Prompt: Going down the listing below, print exactly each line from the one with "# Posts left" up to and including the one with "0.333, -0.1, 0.028))", and skip the rest.

########

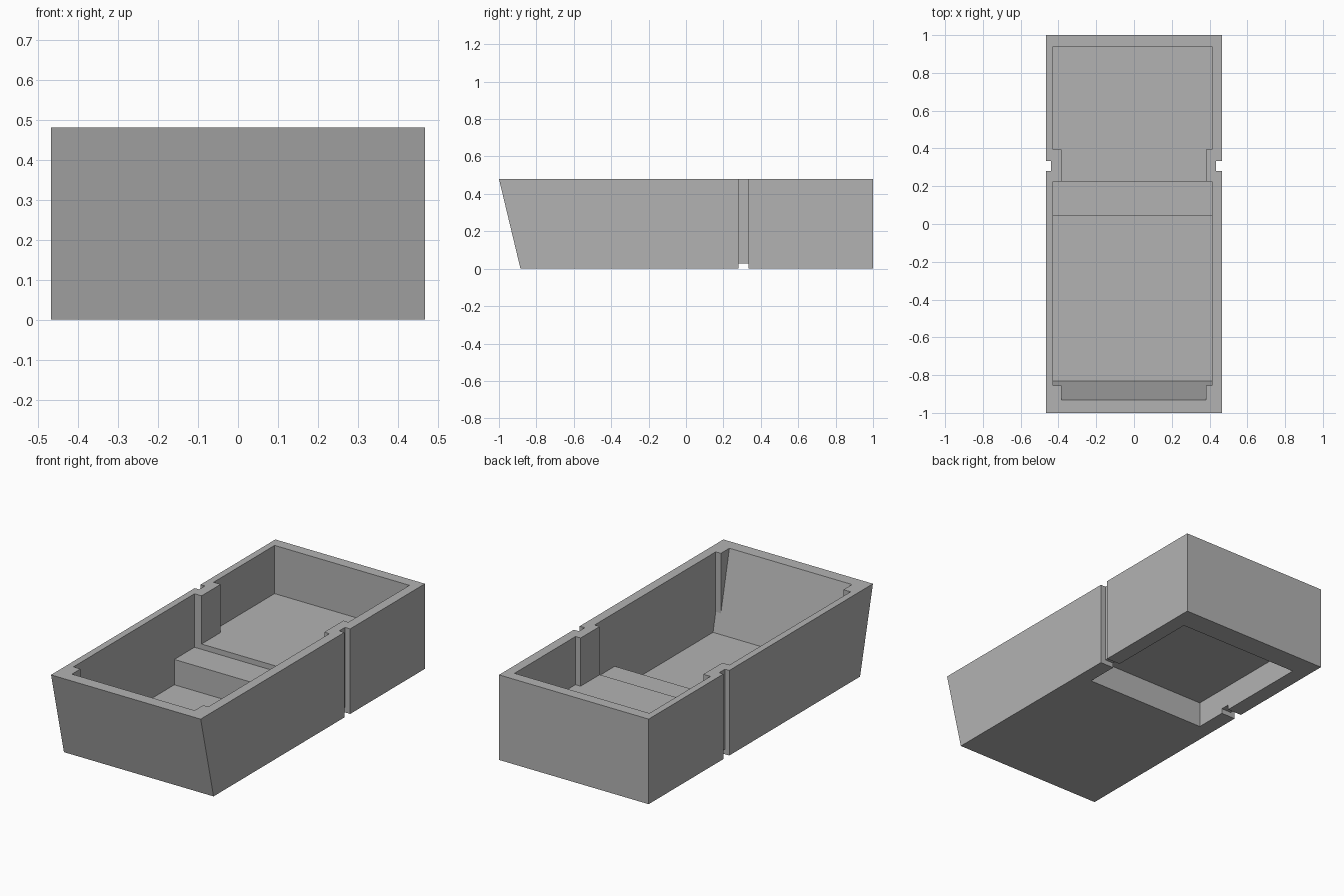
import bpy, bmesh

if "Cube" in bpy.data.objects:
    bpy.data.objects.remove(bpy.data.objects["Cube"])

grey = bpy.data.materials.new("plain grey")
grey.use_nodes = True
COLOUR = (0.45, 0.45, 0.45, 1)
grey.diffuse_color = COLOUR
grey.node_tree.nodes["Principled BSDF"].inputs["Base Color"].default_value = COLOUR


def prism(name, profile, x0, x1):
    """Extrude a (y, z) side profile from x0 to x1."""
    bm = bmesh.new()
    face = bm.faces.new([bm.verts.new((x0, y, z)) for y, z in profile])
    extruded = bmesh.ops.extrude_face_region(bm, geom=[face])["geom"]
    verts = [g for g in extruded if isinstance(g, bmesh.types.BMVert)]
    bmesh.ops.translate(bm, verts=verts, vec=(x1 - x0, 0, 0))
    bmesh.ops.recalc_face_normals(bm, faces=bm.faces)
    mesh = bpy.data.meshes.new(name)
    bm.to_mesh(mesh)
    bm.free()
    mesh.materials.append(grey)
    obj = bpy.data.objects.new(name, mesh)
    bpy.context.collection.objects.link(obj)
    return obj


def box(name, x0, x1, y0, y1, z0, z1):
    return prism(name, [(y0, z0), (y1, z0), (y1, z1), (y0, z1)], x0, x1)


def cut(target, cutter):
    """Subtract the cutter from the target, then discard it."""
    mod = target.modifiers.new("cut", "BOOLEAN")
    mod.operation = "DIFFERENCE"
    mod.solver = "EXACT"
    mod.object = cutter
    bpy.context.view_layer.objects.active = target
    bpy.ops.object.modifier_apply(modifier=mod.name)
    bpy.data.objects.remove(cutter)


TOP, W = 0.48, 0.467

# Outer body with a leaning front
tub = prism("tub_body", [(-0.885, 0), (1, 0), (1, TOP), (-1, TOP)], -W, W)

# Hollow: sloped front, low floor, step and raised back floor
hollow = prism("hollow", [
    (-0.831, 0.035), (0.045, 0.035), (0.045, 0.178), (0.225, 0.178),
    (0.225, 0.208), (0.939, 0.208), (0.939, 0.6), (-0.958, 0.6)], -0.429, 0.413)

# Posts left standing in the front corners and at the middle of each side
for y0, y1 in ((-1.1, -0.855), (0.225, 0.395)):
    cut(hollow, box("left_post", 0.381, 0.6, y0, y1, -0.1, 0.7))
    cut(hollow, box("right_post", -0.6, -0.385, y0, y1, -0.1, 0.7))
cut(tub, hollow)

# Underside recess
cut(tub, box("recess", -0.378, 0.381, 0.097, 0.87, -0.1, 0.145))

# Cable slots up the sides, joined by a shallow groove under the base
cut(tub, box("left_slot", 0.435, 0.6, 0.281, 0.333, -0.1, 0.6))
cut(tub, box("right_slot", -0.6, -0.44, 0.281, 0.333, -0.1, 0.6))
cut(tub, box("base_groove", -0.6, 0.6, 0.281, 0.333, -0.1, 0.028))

########

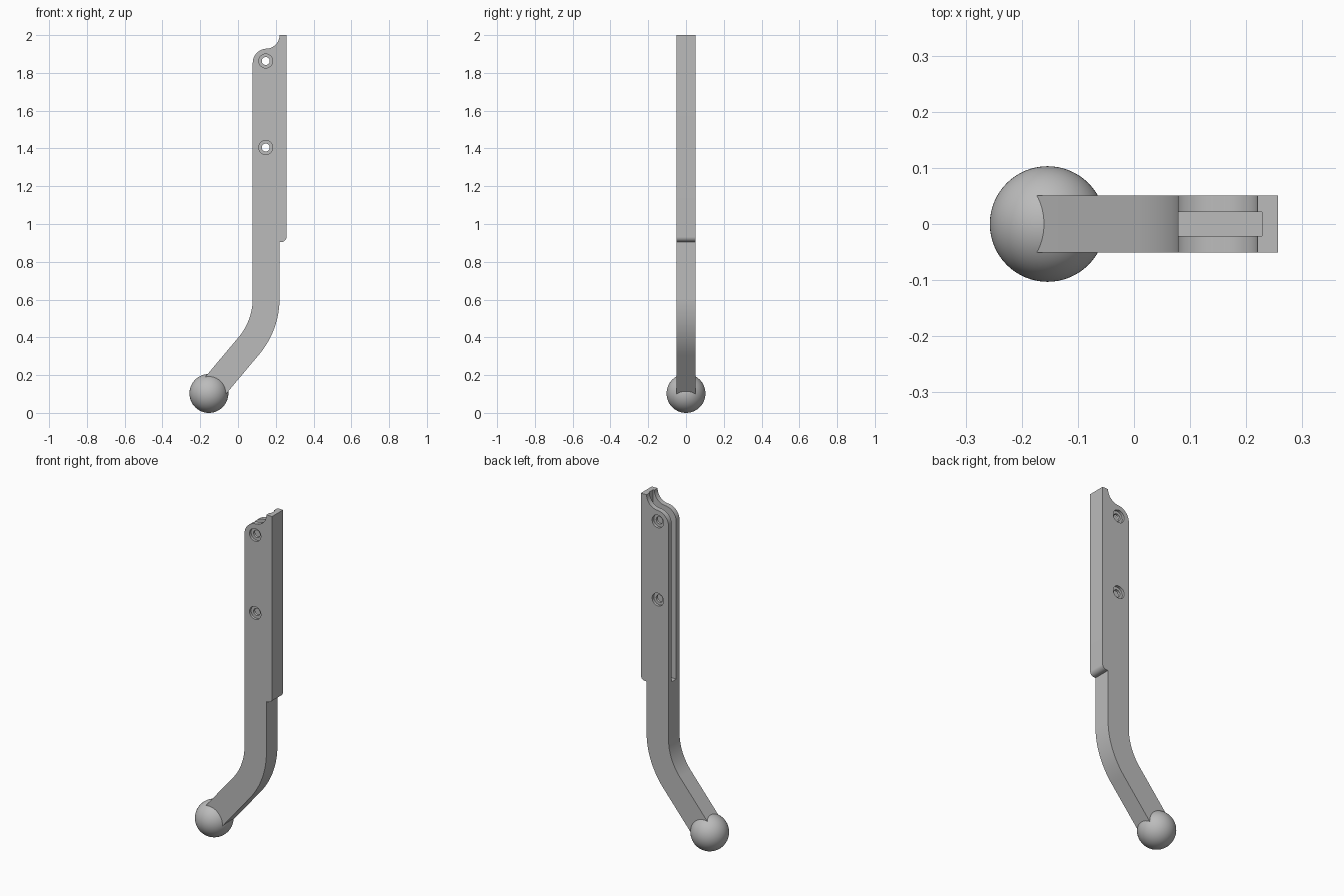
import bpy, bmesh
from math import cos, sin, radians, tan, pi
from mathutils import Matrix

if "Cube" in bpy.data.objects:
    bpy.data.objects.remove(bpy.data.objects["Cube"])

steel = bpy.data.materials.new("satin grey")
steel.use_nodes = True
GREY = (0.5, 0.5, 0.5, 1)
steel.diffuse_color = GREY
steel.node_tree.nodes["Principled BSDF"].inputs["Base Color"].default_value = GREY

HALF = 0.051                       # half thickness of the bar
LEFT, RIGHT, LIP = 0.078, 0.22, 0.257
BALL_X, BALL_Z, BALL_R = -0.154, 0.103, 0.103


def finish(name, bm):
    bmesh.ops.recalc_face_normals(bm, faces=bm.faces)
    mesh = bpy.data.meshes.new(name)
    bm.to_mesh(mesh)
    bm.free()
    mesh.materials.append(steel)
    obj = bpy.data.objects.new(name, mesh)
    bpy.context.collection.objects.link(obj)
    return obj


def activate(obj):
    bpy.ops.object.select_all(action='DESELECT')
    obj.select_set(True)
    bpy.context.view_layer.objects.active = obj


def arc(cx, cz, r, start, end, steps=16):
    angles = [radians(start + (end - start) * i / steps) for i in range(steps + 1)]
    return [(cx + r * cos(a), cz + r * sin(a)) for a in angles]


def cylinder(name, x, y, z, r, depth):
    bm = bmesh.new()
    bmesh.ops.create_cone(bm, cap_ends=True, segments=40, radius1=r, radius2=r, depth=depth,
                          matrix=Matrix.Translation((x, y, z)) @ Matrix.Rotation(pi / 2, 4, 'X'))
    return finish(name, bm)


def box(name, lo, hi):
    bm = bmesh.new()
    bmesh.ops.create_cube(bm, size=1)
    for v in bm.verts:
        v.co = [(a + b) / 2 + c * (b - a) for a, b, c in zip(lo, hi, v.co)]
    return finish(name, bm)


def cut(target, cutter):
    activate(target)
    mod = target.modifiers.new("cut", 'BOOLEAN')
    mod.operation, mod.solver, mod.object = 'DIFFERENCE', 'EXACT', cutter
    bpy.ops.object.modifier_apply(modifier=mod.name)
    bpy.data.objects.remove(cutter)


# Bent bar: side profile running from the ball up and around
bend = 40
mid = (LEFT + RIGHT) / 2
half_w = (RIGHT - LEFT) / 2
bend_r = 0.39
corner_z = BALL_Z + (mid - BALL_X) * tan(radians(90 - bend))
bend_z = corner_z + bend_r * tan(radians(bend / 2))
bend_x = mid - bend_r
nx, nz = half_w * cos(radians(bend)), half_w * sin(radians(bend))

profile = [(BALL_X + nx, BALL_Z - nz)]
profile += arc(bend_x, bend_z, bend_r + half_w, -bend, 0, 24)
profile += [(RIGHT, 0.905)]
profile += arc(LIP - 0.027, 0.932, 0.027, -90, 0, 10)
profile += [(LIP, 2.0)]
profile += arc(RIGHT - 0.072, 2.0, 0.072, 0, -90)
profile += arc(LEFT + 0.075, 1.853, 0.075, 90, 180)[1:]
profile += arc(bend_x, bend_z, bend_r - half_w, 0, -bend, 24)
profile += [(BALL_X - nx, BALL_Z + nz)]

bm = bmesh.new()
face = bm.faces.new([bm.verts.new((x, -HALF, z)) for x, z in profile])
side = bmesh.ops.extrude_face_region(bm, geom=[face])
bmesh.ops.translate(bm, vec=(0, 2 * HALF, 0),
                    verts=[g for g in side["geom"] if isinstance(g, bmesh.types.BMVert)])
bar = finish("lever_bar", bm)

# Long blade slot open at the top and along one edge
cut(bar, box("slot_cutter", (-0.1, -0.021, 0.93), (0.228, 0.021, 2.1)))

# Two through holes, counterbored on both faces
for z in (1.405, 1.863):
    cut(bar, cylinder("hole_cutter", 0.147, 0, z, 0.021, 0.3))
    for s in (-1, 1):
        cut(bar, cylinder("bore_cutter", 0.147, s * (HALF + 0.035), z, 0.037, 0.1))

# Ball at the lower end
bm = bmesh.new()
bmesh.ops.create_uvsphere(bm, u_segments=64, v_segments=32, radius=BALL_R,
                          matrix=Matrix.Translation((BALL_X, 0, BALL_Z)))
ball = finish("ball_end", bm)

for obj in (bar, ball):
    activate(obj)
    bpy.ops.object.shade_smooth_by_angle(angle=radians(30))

########

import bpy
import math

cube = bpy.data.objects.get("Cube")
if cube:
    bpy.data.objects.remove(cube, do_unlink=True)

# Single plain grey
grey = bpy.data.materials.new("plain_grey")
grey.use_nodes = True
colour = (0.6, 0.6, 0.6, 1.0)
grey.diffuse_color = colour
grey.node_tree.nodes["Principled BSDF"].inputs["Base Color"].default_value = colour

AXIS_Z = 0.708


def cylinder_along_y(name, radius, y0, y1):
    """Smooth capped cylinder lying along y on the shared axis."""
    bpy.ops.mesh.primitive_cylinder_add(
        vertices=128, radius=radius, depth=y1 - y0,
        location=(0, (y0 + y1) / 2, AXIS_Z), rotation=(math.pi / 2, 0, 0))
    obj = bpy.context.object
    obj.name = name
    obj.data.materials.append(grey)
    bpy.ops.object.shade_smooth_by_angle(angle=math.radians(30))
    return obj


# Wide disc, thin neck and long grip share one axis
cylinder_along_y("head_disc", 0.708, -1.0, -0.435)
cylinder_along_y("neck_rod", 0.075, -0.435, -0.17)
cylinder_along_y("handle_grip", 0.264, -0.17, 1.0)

########

Answer to the problem:
# Posts left standing in the front corners and at the middle of each side
for y0, y1 in ((-1.1, -0.855), (0.225, 0.395)):
    cut(hollow, box("left_post", 0.381, 0.6, y0, y1, -0.1, 0.7))
    cut(hollow, box("right_post", -0.6, -0.385, y0, y1, -0.1, 0.7))
cut(tub, hollow)

# Underside recess
cut(tub, box("recess", -0.378, 0.381, 0.097, 0.87, -0.1, 0.145))

# Cable slots up the sides, joined by a shallow groove under the base
cut(tub, box("left_slot", 0.435, 0.6, 0.281, 0.333, -0.1, 0.6))
cut(tub, box("right_slot", -0.6, -0.44, 0.281, 0.333, -0.1, 0.6))
cut(tub, box("base_groove", -0.6, 0.6, 0.281, 0.333, -0.1, 0.028))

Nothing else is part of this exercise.